- [Task objective]
Locate every line in the records below that holds the word "layers" and return each one.

==== Excerpted records ====

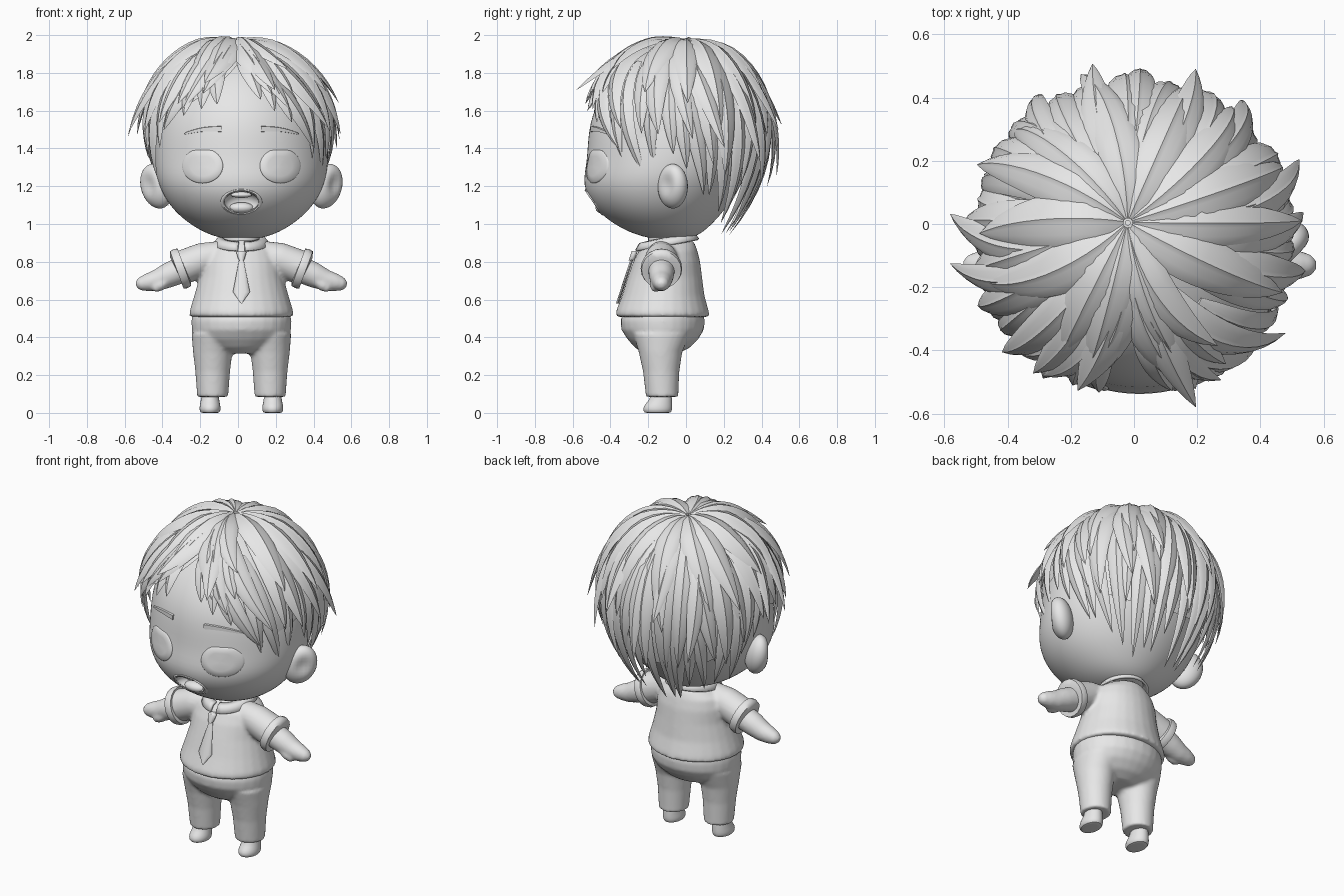
import bpy, bmesh, math, random
from math import sin, cos, pi, radians
from mathutils import Vector
from mathutils.bvhtree import BVHTree

random.seed(7)
if "Cube" in bpy.data.objects:
    bpy.data.objects.remove(bpy.data.objects["Cube"])

grey = bpy.data.materials.new("plain_grey")
grey.use_nodes = True
grey.diffuse_color = (0.8, 0.8, 0.8, 1)
grey.node_tree.nodes["Principled BSDF"].inputs["Base Color"].default_value = (0.8, 0.8, 0.8, 1)


def finish(bm, name, mirror=False, sub=0, voxel=0, angle=60, shift=.018):
    """Turn a bmesh into a smooth object with its modifiers."""
    bmesh.ops.recalc_face_normals(bm, faces=bm.faces)
    me = bpy.data.meshes.new(name)
    bm.to_mesh(me)
    bm.free()
    ob = bpy.data.objects.new(name, me)
    ob.location.x = shift
    bpy.context.collection.objects.link(ob)
    me.materials.append(grey)
    bpy.ops.object.select_all(action='DESELECT')
    ob.select_set(True)
    bpy.context.view_layer.objects.active = ob
    bpy.ops.object.shade_smooth_by_angle(angle=radians(angle))
    if mirror:
        m = ob.modifiers.new("mirror", 'MIRROR')
        m.use_mirror_merge = False
    if voxel:
        m = ob.modifiers.new("fuse", 'REMESH')
        m.mode = 'VOXEL'
        m.voxel_size = voxel
        m.use_smooth_shade = True
        m = ob.modifiers.new("soften", 'SMOOTH')
        m.iterations = 5
    if sub:
        m = ob.modifiers.new("round", 'SUBSURF')
        m.levels = m.render_levels = sub
    return ob


def build(name, shells, caps=True, **kw):
    """Skin each shell, a list of rings with equal point counts."""
    bm = bmesh.new()
    for rings in shells:
        vs = [[bm.verts.new(p) for p in ring] for ring in rings]
        n = len(vs[0])
        for a, b in zip(vs, vs[1:]):
            for i in range(n):
                j = (i + 1) % n
                bm.faces.new((a[i], a[j], b[j], b[i]))
        if caps:
            bm.faces.new(vs[0])
            bm.faces.new(vs[-1])
    return finish(bm, name, **kw)


def loft(rows, cx=0, n=28):
    """Level oval rings from rows of height, half width, front y, back y."""
    return [[(cx + rx * sin(2 * pi * i / n),
              (yf + yb) / 2 + (yf - yb) / 2 * cos(2 * pi * i / n), z)
             for i in range(n)] for z, rx, yf, yb in rows]


def tube(rows, y=-0.13, n=20):
    """Round rings along a path in the xz plane, rows of x, z, radius."""
    out = []
    for k, (x, z, r) in enumerate(rows):
        a, b = rows[max(k - 1, 0)], rows[min(k + 1, len(rows) - 1)]
        d = Vector((b[0] - a[0], 0, b[1] - a[1])).normalized()
        side = Vector((-d.z, 0, d.x))
        out.append([Vector((x, y, z)) + r * (side * cos(2 * pi * i / n) + Vector((0, sin(2 * pi * i / n), 0)))
                    for i in range(n)])
    return out


def ball(name, loc, size, mirror=False, dent=None, lean=(0, 0)):
    bm = bmesh.new()
    bmesh.ops.create_uvsphere(bm, u_segments=28, v_segments=18, radius=1)
    for v in bm.verts:
        if dent:
            v.co -= 0.4 * dent * math.exp(-5 * (v.co - dent).length_squared)
        v.co.x += lean[0] * v.co.y + lean[1] * v.co.z
        v.co = Vector(loc) + v.co * Vector(size)
    return finish(bm, name, mirror=mirror)


# Head
head = build("head", [loft([
    (.922, .05, -.14, -.02), (.925, .11, -.20, .03), (.955, .20, -.30, .09),
    (1.01, .29, -.40, .15), (1.09, .38, -.495, .22), (1.21, .447, -.555, .30),
    (1.33, .465, -.525, .35), (1.5, .46, -.522, .385), (1.65, .42, -.475, .36),
    (1.8, .31, -.36, .25), (1.9, .14, -.2, .1)])], sub=2)
tree = BVHTree.FromObject(head, bpy.context.evaluated_depsgraph_get())


def face_y(x, z):
    hit = tree.ray_cast(Vector((x, -2, z)), Vector((0, 1, 0)))[0]
    return hit.y if hit else -0.4


def patch(cx, cz, w, h, steps, top=1, n=36):
    """Nested oval outlines laid on the face; steps are scale, depth."""
    rings = []
    for s, dy in steps:
        pts = [(cx + s * w * cos(2 * pi * i / n), cz + s * h * min(top, sin(2 * pi * i / n)))
               for i in range(n)]
        rings.append([(x, face_y(x, z) + dy, z) for x, z in pts])
    return rings


# Eyes, brows and mouth
build("eyes", [patch(.206, 1.308, .108, .092,
      [(1.03, .012), (1, -.002), (.95, -.007), (.6, -.009), (.1, -.009)], top=.9)], mirror=True)
brow = []
for k in range(13):
    s = k / 12
    x, z, h = .105 + .2 * s, 1.502 + .01 * sin(pi * s) - .025 * s, .004 + .013 * (1 - s) ** .6
    y = face_y(x, z)
    brow.append([(x, y + .01, z + h), (x, y - .009, z + h * .8), (x, y - .009, z - h * .8), (x, y + .01, z - h)])
build("eyebrows", [brow], mirror=True)
build("lips", [patch(0, 1.115, .105, .066,
      [(1.1, .01), (1.04, -.004), (.95, -.007), (.86, .002), (.82, .05)])], caps=False)
mouth_y = face_y(0, 1.115)
cutter = ball("mouth_cutter", (0, mouth_y, 1.115), (.092, .075, .058))
cutter.hide_render = True
cutter.hide_set(True)
cut = head.modifiers.new("mouth", 'BOOLEAN')
cut.operation = 'DIFFERENCE'
cut.object = cutter
ball("tongue", (0, mouth_y + .06, 1.085), (.066, .04, .03))
ball("upper_teeth", (0, mouth_y + .025, 1.154), (.055, .025, .016))

# Ears, angled outward toward the back
ball("ears", (.45, -.07, 1.2), (.08, .08, .118), mirror=True, dent=Vector((.8, -.5, .1)), lean=(.35, .22))

# Neck, shirt and collar
build("neck", [loft([(.84, .1, -.2, 0), (.97, .1, -.2, 0)])])
build("shirt", [loft([
    (.508, .276, -.372, .125), (.54, .274, -.37, .12), (.62, .25, -.34, .098), (.72, .222, -.308, .085),
    (.80, .213, -.28, .075), (.86, .19, -.25, .06), (.90, .13, -.215, .045), (.915, .1, -.2, .03)]),
    tube([(.08, .845, .07), (.2, .815, .088), (.325, .765, .092)])], mirror=True, voxel=.011)
build("sleeve_cuffs", [tube([(.3, .772, .075), (.302, .771, .105), (.322, .764, .11),
                             (.342, .757, .105), (.344, .756, .075)])], mirror=True)
bm = bmesh.new()
rows = []
for k in range(33):
    a = .13 + (2 * pi - .26) * k / 32
    c = cos(a)
    inner = bm.verts.new((.1 * sin(a), -.1 - .115 * c, .925 - .025 * c))
    mid = bm.verts.new((.125 * sin(a), -.1 - .145 * c, .918 - .025 * c))
    outer = bm.verts.new((.148 * sin(a), -.1 - .165 * c, .888 - .03 * c))
    rows.append((inner, mid, outer))
for a, b in zip(rows, rows[1:]):
    for i in range(2):
        bm.faces.new((a[i], a[i + 1], b[i + 1], b[i]))
collar = finish(bm, "collar")
m = collar.modifiers.new("thickness", 'SOLIDIFY')
m.thickness = .014
m.offset = 0


# Tie
def tie_part(rows, depth):
    return loft([(z, w, -.287 - (.81 - z) * .33 - depth, -.287 - (.81 - z) * .33 + depth)
                 for z, w in rows], n=12)


build("tie", [tie_part([(.858, .02), (.85, .027), (.815, .017), (.808, .012)], .016),
              tie_part([(.812, .012), (.64, .045), (.58, .003)], .008)])

# Arms and hands
build("arms", [tube([(.25, .785, .07), (.32, .757, .071), (.39, .727, .066), (.45, .701, .056),
                     (.5, .69, .047), (.54, .682, .034), (.558, .68, .016)]),
               tube([(.4, .7, .03), (.43, .677, .032), (.46, .66, .025), (.472, .652, .01)], y=-.16)],
      mirror=True, voxel=.009)

# Trousers and feet
build("trousers", [
    loft([(.315, .1, -.22, -.04), (.345, .18, -.27, .02), (.39, .242, -.31, .065), (.44, .263, -.342, .095),
          (.49, .265, -.348, .1), (.53, .258, -.33, .09)]),
    loft([(.085, .083, -.212, -.04), (.11, .084, -.215, -.04), (.22, .092, -.228, -.035),
          (.32, .104, -.25, -.02), (.42, .112, -.28, .02)], cx=.152)], mirror=True, voxel=.011)
build("feet", [loft([(0, .03, -.2, -.1), (0, .052, -.222, -.078), (.02, .058, -.23, -.072),
                     (.045, .054, -.22, -.072), (.07, .048, -.19, -.074), (.12, .045, -.185, -.075)],
                    cx=.166, n=20)], mirror=True, sub=1)

# Hair: a cap and layers of leaf-shaped locks
hairline = [(0, .54), (13, .74), (25, .86), (45, 1.02), (65, 1.24), (90, 1.13), (110, 1.42), (135, 1.58), (180, 1.62)]


def reach(a):
    d = abs(math.degrees(math.atan2(sin(a), cos(a))))
    for (a0, u0), (a1, u1) in zip(hairline, hairline[1:]):
        if d <= a1:
            return u0 + (u1 - u0) * (d - a0) / (a1 - a0)
    return hairline[-1][1]


def scalp(a, u, lift=0):
    """Point on the hair volume; u runs from the crown downward."""
    t = u * pi / 2
    h, z = (sin(t), .48 * cos(t)) if u < 1 else (1 - .85 * (u - 1) ** 2, -.75 * (u - 1))
    ry = .525 if cos(a) > 0 else .465
    off = 1 - min(h, 1) if u < 1 else 0
    h *= 1 + lift
    return Vector((.485 * h * sin(a) - .02 * off, -.04 - ry * h * cos(a) + .045 * off,
                   1.48 + z + max(z, 0) * lift))


def lock(a, u0, u1, width, lift, flare, curl):
    """One lock ending at angle a, as a tapered strip with a ridge."""
    path = []
    for k in range(13):
        s = k / 12
        path.append(scalp(a - curl * (1 - s) ** 1.5 + .25 * curl * s ** 4, u0 + (u1 - u0) * s,
                          lift * min(1, 3 * s) + .02 * sin(pi * s) + flare * s ** 3))
    rings = []
    for k, p in enumerate(path):
        s = k / 12
        d = (path[min(k + 1, 12)] - path[max(k - 1, 0)]).normalized()
        n = p - Vector((0, -.04, min(1.48, p.z)))
        side = d.cross(n).normalized()
        n = side.cross(d).normalized()
        w = width * 1.7 * (s + .03) ** .5 * (1 - s) ** .85 + .001
        rings.append([p + side * w * x + n * w * y for x, y in
                      [(-1, -.15), (-.6, .18), (-.2, .24), (0, .36), (.2, .24), (.6, .18), (1, -.15), (0, -.2)]])
    return rings


cap = [[scalp(2 * pi * i / 72, .01 + (reach(2 * pi * i / 72) * .84 - .01) * k / 14, -.012) for i in range(72)]
       for k in range(15)]
build("hair_cap", [cap], caps=False, shift=0)

layers = [("hair_under_locks", 36, .42, 1.02, .072, .0, .04),
          ("hair_middle_locks", 25, .2, .84, .09, .02, .09),
          ("hair_top_locks", 14, .02, .64, .105, .04, .08)]
for name, count, start, end, width, lift, flare in layers:
    locks = []
    for k in range(count):
        a = 2 * pi * (k + .5 + random.uniform(-.25, .25)) / count
        if cos(a) > .975:
            continue
        u1 = max(reach(a) * end * random.uniform(.92, 1.06), .56)
        sweep = .5 * sin(a) * max(0, cos(a))
        locks.append(lock(a, min(start, u1 * .5), u1, width * random.uniform(.85, 1.15),
                          lift, flare * random.uniform(.3, 1.5), sweep + random.uniform(-.15, .3)))
    build(name, locks, angle=45, shift=0)

# Parted fringe sweeping from the crown to both sides
fringe = [(17, .74, .4), (26, .84, .5), (-17, .73, -.4), (-28, .83, -.5)]
build("hair_fringe", [lock(radians(a), .02, u, .095, .02, .05, c) for a, u, c in fringe], angle=45, shift=0)

# Loose flicked tips standing away from the head
flicks = [(159, .98), (-166, .95), (112, 1.1), (-93, 1.02), (-78, 1.0), (20, .74), (140, 1.2), (178, 1.3), (-145, 1.25)]
build("hair_flicks", [lock(radians(a), .3, u, .075, .03, .18, .3 * sin(radians(a))) for a, u in flicks],
      angle=45, shift=0)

====

- [Response area]
# Hair: a cap and layers of leaf-shaped locks
layers = [("hair_under_locks", 36, .42, 1.02, .072, .0, .04),
for name, count, start, end, width, lift, flare in layers:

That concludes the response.